Collected data:
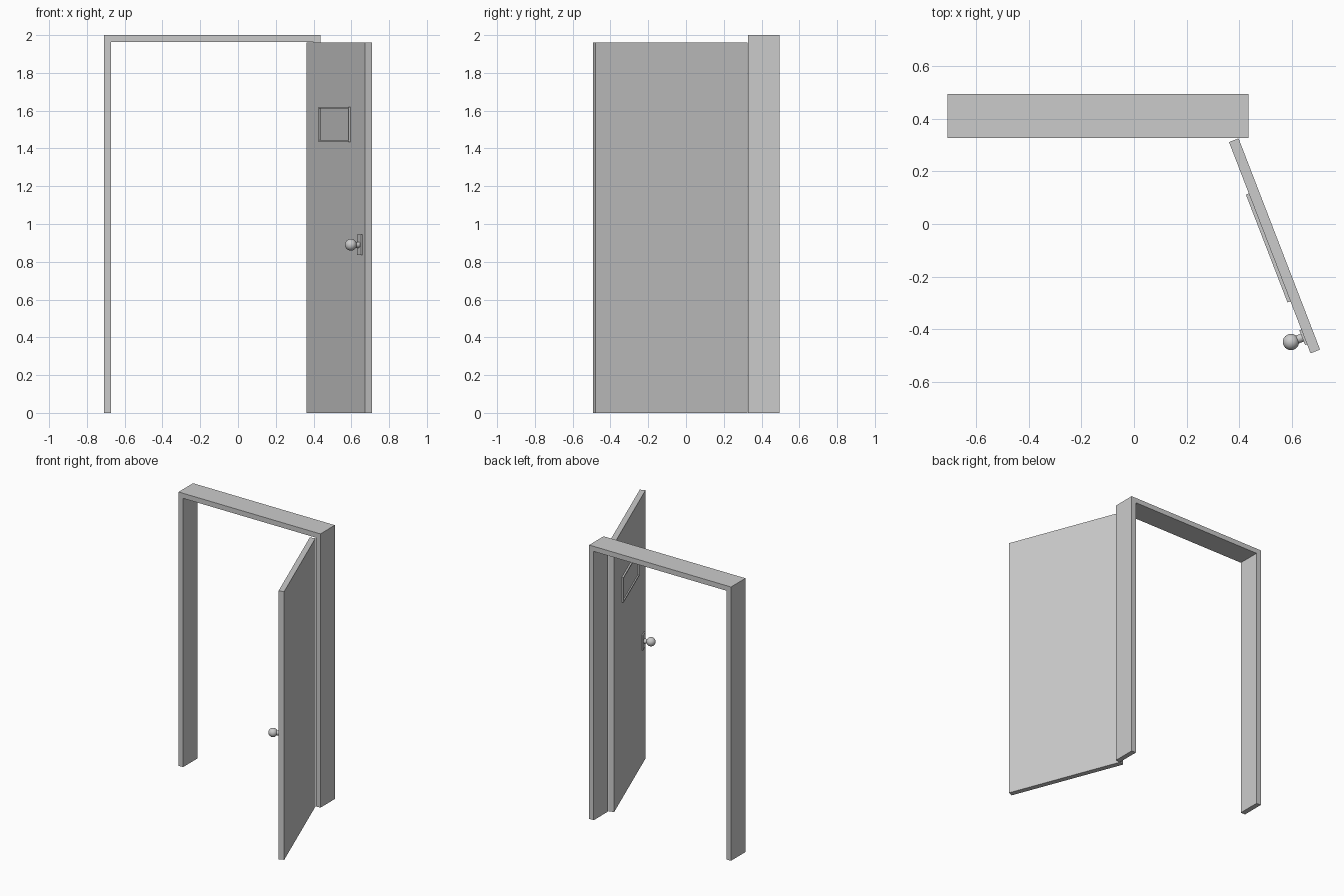
import bpy, bmesh, math
from mathutils import Matrix, Vector

old = bpy.data.objects.get("Cube")
if old:
    bpy.data.objects.remove(old, do_unlink=True)

grey = bpy.data.materials.new("plain grey")
grey.use_nodes = True
grey.diffuse_color = (0.6, 0.6, 0.6, 1)
grey.node_tree.nodes["Principled BSDF"].inputs["Base Color"].default_value = (0.6, 0.6, 0.6, 1)

# Hinge axis: local x runs along the open door, local -y is the knob side
HINGE = Matrix.Translation((0.398, 0.326, 0)) @ Matrix.Rotation(math.radians(-68.9), 4, 'Z')
FACE = -0.039


def finish(name, bm, matrix=Matrix(), smooth=False):
    bmesh.ops.recalc_face_normals(bm, faces=bm.faces)
    mesh = bpy.data.meshes.new(name)
    bm.to_mesh(mesh)
    bm.free()
    mesh.materials.append(grey)
    obj = bpy.data.objects.new(name, mesh)
    obj.matrix_world = matrix
    bpy.context.collection.objects.link(obj)
    if smooth:
        bpy.ops.object.select_all(action='DESELECT')
        obj.select_set(True)
        bpy.context.view_layer.objects.active = obj
        bpy.ops.object.shade_smooth_by_angle(angle=math.radians(35))
    return obj


def box(lo, hi):
    bm = bmesh.new()
    lo, hi = Vector(lo), Vector(hi)
    size = Matrix.Diagonal((*(hi - lo), 1))
    bmesh.ops.create_cube(bm, size=1, matrix=Matrix.Translation((lo + hi) / 2) @ size)
    return bm


# Door frame: an open arch outline pushed back
bm = bmesh.new()
left, right, top, t = -0.71, 0.436, 2.0, 0.037
outline = [(left, 0), (left, top), (right, top), (right, 0),
           (right - t, 0), (right - t, top - t), (left + t, top - t), (left + t, 0)]
arch = bm.faces.new([bm.verts.new((x, 0.328, z)) for x, z in outline])
pushed = bmesh.ops.extrude_face_region(bm, geom=[arch])
bmesh.ops.translate(bm, vec=(0, 0.167, 0),
                    verts=[g for g in pushed["geom"] if isinstance(g, bmesh.types.BMVert)])
finish("door_frame", bm)

# Door leaf
finish("door_leaf", box((0, FACE, 0), (0.862, 0, 1.96)), HINGE)

# Raised panel with a thin rim around a sunken field
bm = box((0.21, FACE - 0.012, 1.435), (0.65, FACE, 1.62))
front = min(bm.faces, key=lambda f: f.calc_center_median().y)
bmesh.ops.inset_region(bm, faces=[front], thickness=0.012)
pushed = bmesh.ops.extrude_face_region(bm, geom=[front])
bmesh.ops.translate(bm, vec=(0, 0.009, 0),
                    verts=[g for g in pushed["geom"] if isinstance(g, bmesh.types.BMVert)])
bmesh.ops.delete(bm, geom=[front], context='FACES_ONLY') if front.is_valid else None
finish("window_panel", bm, HINGE)

# Knob plate, stem and ball
KX, KZ = 0.795, 0.89
finish("knob_plate", box((KX - 0.03, FACE - 0.008, KZ - 0.055), (KX + 0.03, FACE, KZ + 0.055)), HINGE)

bm = bmesh.new()
bmesh.ops.create_cone(bm, cap_ends=True, segments=32, radius1=0.016, radius2=0.016, depth=0.05,
                      matrix=Matrix.Translation((KX, FACE - 0.03, KZ)) @ Matrix.Rotation(math.pi / 2, 4, 'X'))
finish("knob_stem", bm, HINGE, smooth=True)

bm = bmesh.new()
bmesh.ops.create_uvsphere(bm, u_segments=32, v_segments=16, radius=0.031,
                          matrix=Matrix.Translation((KX, -0.093, KZ)))
finish("knob_ball", bm, HINGE, smooth=True)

◆ TO DO
Whenever the string "Vector" shows up in a line of the entries, copy that line.

◆ WRITTEN ANSWER
from mathutils import Matrix, Vector
    lo, hi = Vector(lo), Vector(hi)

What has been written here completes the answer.